» **Required action**:
Retype, word for word, every line from the one holding "to point b." through the one holding "new THREE.Float32BufferAttribute(pos, 3));" in the entries below, both included, and only those lines.

» **Study material**:
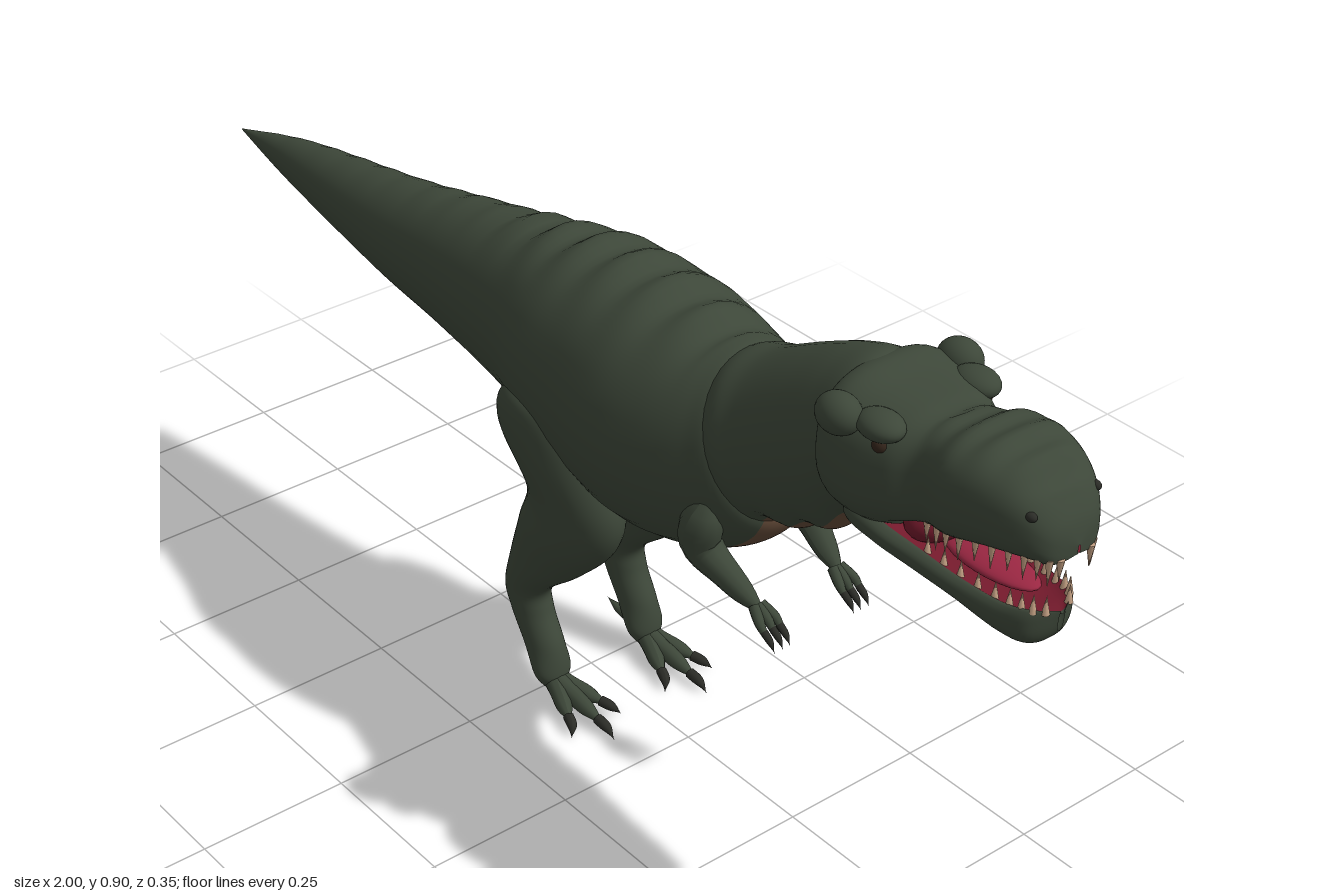
import * as THREE from 'three';

const mat = (name, color) => {
  const m = new THREE.MeshStandardMaterial({ color, side: THREE.DoubleSide });
  m.name = name;
  return m;
};

// Catmull-Rom through rows of numbers; u runs in row units
function sample(rows, u) {
  const i = Math.min(Math.floor(u), rows.length - 2), f = u - i;
  const r = k => rows[Math.max(0, Math.min(rows.length - 1, k))];
  return rows[0].map((_, c) => {
    const a = r(i - 1)[c], b = r(i)[c], d = r(i + 1)[c], e = r(i + 2)[c];
    return b + 0.5 * f * (d - a + f * (2 * a - 5 * b + 4 * d - e + f * (3 * (b - d) + e - a)));
  });
}

// Skin over rows of [ax, ay, bx, by, halfWidth, centreZ]; each ring spans point a to point b.
// A band of angle stripe(w, u) each side of b (turned by shift) gets the second material.
function loft(name, rows, mats, { stripe = () => 0.4, range = [0, 99], shift = 0, pow = 1, warp } = {}) {
  const N = 44, BAND = 12, STEPS = 8, rings = (rows.length - 1) * STEPS;
  const pos = [], main = [], band = [];
  for (let i = 0; i <= rings; i++) {
    const u = i / STEPS, [ax, ay, bx, by, w0, zc = 0] = sample(rows, u);
    const w = Math.max(w0, 0.0005), a = stripe(w, u);
    for (let j = 0; j < N; j++) {
      const d = j <= BAND ? -a + 2 * a * j / BAND : a + (2 * Math.PI - 2 * a) * (j - BAND) / (N - BAND);
      const t = Math.PI + shift + d;
      const sq = v => Math.sign(v) * Math.abs(v) ** pow;
      const c = sq(Math.cos(t)) / 2, s = sq(Math.sin(t));
      const p = new THREE.Vector3((ax + bx) / 2 + (ax - bx) * c, (ay + by) / 2 + (ay - by) * c, zc + w * s);
      if (warp) warp(p, t, j <= BAND ? 1 - (d / a) ** 2 : 0, (ay - by) / 2);
      pos.push(p.x, p.y, p.z);
      if (i < rings) {
        const k = (j + 1) % N, q = i * N;
        const inBand = j < BAND && u >= range[0] && u < range[1];
        (inBand ? band : main).push(q + j, q + k, q + N + j, q + k, q + N + k, q + N + j);
      }
    }
  }
  const g = new THREE.BufferGeometry();
  g.setAttribute('position', new THREE.Float32BufferAttribute(pos, 3));
  g.setIndex([...main, ...band]);
  g.addGroup(0, main.length, 0);
  g.addGroup(main.length, band.length, 1);
  g.computeVertexNormals();
  const m = new THREE.Mesh(g, mats);
  m.name = name;
  return m;
}

// Tube whose radius follows a list of radii
function taper(name, pts, radii, material) {
  const curve = new THREE.CatmullRomCurve3(pts.map(p => new THREE.Vector3(...p)));
  const S = 20, R = 12, g = new THREE.TubeGeometry(curve, S, 1, R);
  const p = g.attributes.position, v = new THREE.Vector3();
  for (let i = 0; i <= S; i++) {
    const c = curve.getPointAt(i / S);
    const r = Math.max(0.0004, sample(radii.map(x => [x]), i / S * (radii.length - 1))[0]);
    for (let j = 0; j <= R; j++) {
      const k = i * (R + 1) + j;
      v.fromBufferAttribute(p, k).sub(c).multiplyScalar(r).add(c);
      p.setXYZ(k, v.x, v.y, v.z);
    }
  }
  g.computeVertexNormals();
  const m = new THREE.Mesh(g, material);
  m.name = name;
  return m;
}

function ball(name, at, size, material) {
  const m = new THREE.Mesh(new THREE.SphereGeometry(1, 24, 16), material);
  m.name = name;
  m.position.set(...at);
  m.scale.set(...size);
  return m;
}

export function createModel() {
  const root = new THREE.Group();
  root.name = 'dinosaur';
  const hide = mat('green hide', 0x3d4739), belly = mat('brown belly', 0x634a38);
  const mouth = mat('mouth red', 0x741a2c), tongueMat = mat('tongue pink', 0x9a2742);
  const ivory = mat('tooth ivory', 0xc4a184), claw = mat('claw dark', 0x2b2c27);
  const eyeMat = mat('eye brown', 0x33241a);
  const skin = [hide, belly], gums = [hide, mouth];
  const strip = w => Math.asin(Math.min(0.45, 0.05 / w));

  // Tail and torso, with a lumpy spine
  root.add(loft('torsoAndTail', [
    [-1, 0.6, -1, 0.598, 0.001], [-0.8, 0.652, -0.8, 0.567, 0.04], [-0.5, 0.7, -0.5, 0.525, 0.08],
    [-0.3, 0.742, -0.3, 0.508, 0.105], [-0.1, 0.785, -0.1, 0.485, 0.135], [0, 0.806, 0, 0.462, 0.16],
    [0.1, 0.814, 0.1, 0.425, 0.168], [0.2, 0.808, 0.2, 0.408, 0.174], [0.28, 0.795, 0.3, 0.42, 0.158],
    [0.34, 0.785, 0.4, 0.465, 0.132], [0.38, 0.772, 0.46, 0.53, 0.108], [0.41, 0.72, 0.45, 0.6, 0.05],
  ], skin, {
    stripe: strip,
    warp: (p, t) => {
      const k = Math.max(0, Math.cos(t)) ** 8;
      p.y += k * (p.x > -0.2 && p.x < 0.33 ? 0.009 : 0.003) * Math.sin(p.x * 75) * Math.min(1, (p.x + 1) * 3);
    },
  }));

  // Neck, with folds on the throat
  root.add(loft('neck', [
    [0.33, 0.76, 0.43, 0.52, 0.1], [0.37, 0.788, 0.47, 0.55, 0.12], [0.42, 0.807, 0.5, 0.56, 0.116],
    [0.5, 0.85, 0.54, 0.575, 0.11], [0.57, 0.883, 0.59, 0.605, 0.105], [0.63, 0.898, 0.645, 0.66, 0.1],
    [0.67, 0.87, 0.69, 0.7, 0.08],
  ], skin, { stripe: strip, warp: (p, t) => { p.y += 0.008 * Math.max(0, -Math.cos(t)) ** 4 * Math.sin(p.x * 95); } }));

  // Skull: the underside is a hollowed red palate
  const skull = [
    [0.635, 0.85, 0.635, 0.74, 0.05], [0.62, 0.885, 0.615, 0.715, 0.1], [0.645, 0.898, 0.645, 0.69, 0.122],
    [0.69, 0.888, 0.7, 0.685, 0.12], [0.74, 0.88, 0.75, 0.7, 0.105], [0.78, 0.874, 0.795, 0.718, 0.086],
    [0.84, 0.892, 0.85, 0.733, 0.103], [0.9, 0.893, 0.91, 0.748, 0.094], [0.955, 0.868, 0.962, 0.755, 0.073],
    [0.988, 0.825, 0.992, 0.756, 0.045], [1, 0.785, 1, 0.77, 0.002],
  ];
  root.add(loft('skull', skull, gums, {
    stripe: () => 0.85, range: [4, 99], pow: 0.75,
    warp: (p, t, k, half) => {
      if (p.x > 0.74) p.y += k * half * 0.45;
      if (p.x > 0.78 && p.x < 0.97) p.y += 0.004 * Math.max(0, Math.cos(t)) ** 4 * Math.sin(p.x * 130);
    },
  }));

  // Lower jaw: its red floor faces up
  const jaw = [
    [0.64, 0.73, 0.64, 0.69, 0.05], [0.66, 0.73, 0.66, 0.67, 0.088], [0.72, 0.715, 0.72, 0.662, 0.092],
    [0.78, 0.7, 0.78, 0.648, 0.08], [0.85, 0.687, 0.85, 0.636, 0.07], [0.92, 0.685, 0.92, 0.617, 0.06],
    [0.963, 0.69, 0.96, 0.615, 0.045], [0.985, 0.68, 0.982, 0.64, 0.005],
  ];
  root.add(loft('lowerJaw', jaw, gums, {
    stripe: () => 0.9, range: [2, 6.6], shift: Math.PI, pow: 0.75,
    warp: (p, t, k, half) => { p.y -= k * half * 0.6; },
  }));
  root.add(ball('mouthBack', [0.765, 0.715, 0], [0.04, 0.04, 0.07], mouth));
  root.add(ball('tongue', [0.855, 0.682, 0], [0.085, 0.012, 0.034], tongueMat));

  // Teeth along both lips
  const teeth = new THREE.Group();
  teeth.name = 'teeth';
  const addTeeth = (rows, from, to, count, up) => {
    for (let i = 0; i < count; i++) {
      const [ax, ay, bx, by, w] = sample(rows, from + (to - from) * i / (count - 1));
      const len = up ? 0.03 : 0.036 + 0.008 * (i % 2), mid = (ay + by) / 2, half = (ay - by) / 2;
      for (const s of [1, -1]) {
        const tooth = new THREE.Mesh(new THREE.ConeGeometry(0.006, len, 8), ivory);
        tooth.name = up ? 'lowerTooth' : 'upperTooth';
        tooth.position.set(up ? ax : bx, up ? mid + half * 0.7 + len * 0.3 : mid - half * 0.78 - len * 0.3, s * w * 0.76);
        if (!up) tooth.rotation.x = Math.PI;
        teeth.add(tooth);
      }
    }
  };
  addTeeth(skull, 5, 9.2, 11, false);
  addTeeth(jaw, 3.2, 6.4, 9, true);
  root.add(teeth);

  for (const s of [1, -1]) {
    const side = s > 0 ? 'left' : 'right';

    // Crest horns, brows, eyes and nostrils
    root.add(ball(side + 'Crest', [0.665, 0.863, s * 0.112], [0.036, 0.03, 0.03], hide));
    root.add(ball(side + 'Brow', [0.72, 0.862, s * 0.088], [0.038, 0.02, 0.03], hide));
    root.add(ball(side + 'Eye', [0.728, 0.837, s * 0.094], [0.014, 0.012, 0.012], eyeMat));
    root.add(ball(side + 'Nostril', [0.965, 0.835, s * 0.059], [0.01, 0.007, 0.007], claw));

    // Leg from hip to ankle
    root.add(loft(side + 'Leg', [
      [0.05, 0.605, 0, 0.605, 0.01, 0.12], [0.1, 0.575, -0.05, 0.58, 0.052, 0.112],
      [0.15, 0.5, -0.077, 0.525, 0.072, 0.098], [0.18, 0.415, -0.015, 0.425, 0.062, 0.095],
      [0.16, 0.345, -0.04, 0.34, 0.059, 0.094], [0.09, 0.27, -0.066, 0.26, 0.046, 0.096],
      [0.01, 0.2, -0.084, 0.185, 0.035, 0.097], [0.008, 0.155, -0.068, 0.14, 0.032, 0.097],
      [0.035, 0.1, -0.036, 0.09, 0.031, 0.097], [0.045, 0.05, -0.005, 0.05, 0.033, 0.097],
      [0.04, 0.02, 0, 0.02, 0.015, 0.097],
    ].map(r => [...r.slice(0, 5), r[5] * s]), skin, { range: [2.8, 5.5], shift: 0.75 * s, stripe: () => 0.4 }));

    // Three front toes and a small hind toe, each with a claw
    for (const [dx, dz] of [[0.125, 0], [0.09, 0.035], [0.09, -0.035]]) {
      const z = s * 0.097, q = f => [0.02 + dx * f, 0.036 - 0.018 * f, z + dz * f];
      root.add(taper(side + 'Toe', [q(0), q(0.5), q(1), q(1.08)], [0.018, 0.015, 0.013, 0.002], hide));
      root.add(taper(side + 'ToeClaw', [q(0.95), q(1.15), [0.02 + dx * 1.29, 0.003, z + dz * 1.45]], [0.009, 0.008, 0], claw));
    }
    root.add(taper(side + 'HindToe', [[0, 0.06, s * 0.085], [-0.02, 0.07, s * 0.075], [-0.042, 0.084, s * 0.068]], [0.012, 0.008, 0], hide));

    // Arm and clawed fingers
    root.add(taper(side + 'Arm', [
      [0.405, 0.6, s * 0.1], [0.393, 0.55, s * 0.106], [0.385, 0.497, s * 0.1],
      [0.435, 0.458, s * 0.088], [0.495, 0.425, s * 0.077], [0.505, 0.42, s * 0.076],
    ], [0.004, 0.031, 0.032, 0.024, 0.017, 0.002], hide));
    for (const dz of [0.016, 0, -0.014]) {
      const z = s * (0.077 + dz * 0.4), tip = s * (0.077 + dz);
      root.add(taper(side + 'Finger', [[0.485, 0.432, z], [0.51, 0.417, tip], [0.522, 0.405, tip]], [0.009, 0.008, 0.005], hide));
      root.add(taper(side + 'FingerClaw', [[0.518, 0.41, tip], [0.532, 0.4, tip], [0.542, 0.386, tip]], [0.006, 0.005, 0], claw));
    }
  }
  return root;
}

» **Response to the exercise**:
// Skin over rows of [ax, ay, bx, by, halfWidth, centreZ]; each ring spans point a to point b.
// A band of angle stripe(w, u) each side of b (turned by shift) gets the second material.
function loft(name, rows, mats, { stripe = () => 0.4, range = [0, 99], shift = 0, pow = 1, warp } = {}) {
  const N = 44, BAND = 12, STEPS = 8, rings = (rows.length - 1) * STEPS;
  const pos = [], main = [], band = [];
  for (let i = 0; i <= rings; i++) {
    const u = i / STEPS, [ax, ay, bx, by, w0, zc = 0] = sample(rows, u);
    const w = Math.max(w0, 0.0005), a = stripe(w, u);
    for (let j = 0; j < N; j++) {
      const d = j <= BAND ? -a + 2 * a * j / BAND : a + (2 * Math.PI - 2 * a) * (j - BAND) / (N - BAND);
      const t = Math.PI + shift + d;
      const sq = v => Math.sign(v) * Math.abs(v) ** pow;
      const c = sq(Math.cos(t)) / 2, s = sq(Math.sin(t));
      const p = new THREE.Vector3((ax + bx) / 2 + (ax - bx) * c, (ay + by) / 2 + (ay - by) * c, zc + w * s);
      if (warp) warp(p, t, j <= BAND ? 1 - (d / a) ** 2 : 0, (ay - by) / 2);
      pos.push(p.x, p.y, p.z);
      if (i < rings) {
        const k = (j + 1) % N, q = i * N;
        const inBand = j < BAND && u >= range[0] && u < range[1];
        (inBand ? band : main).push(q + j, q + k, q + N + j, q + k, q + N + k, q + N + j);
      }
    }
  }
  const g = new THREE.BufferGeometry();
  g.setAttribute('position', new THREE.Float32BufferAttribute(pos, 3));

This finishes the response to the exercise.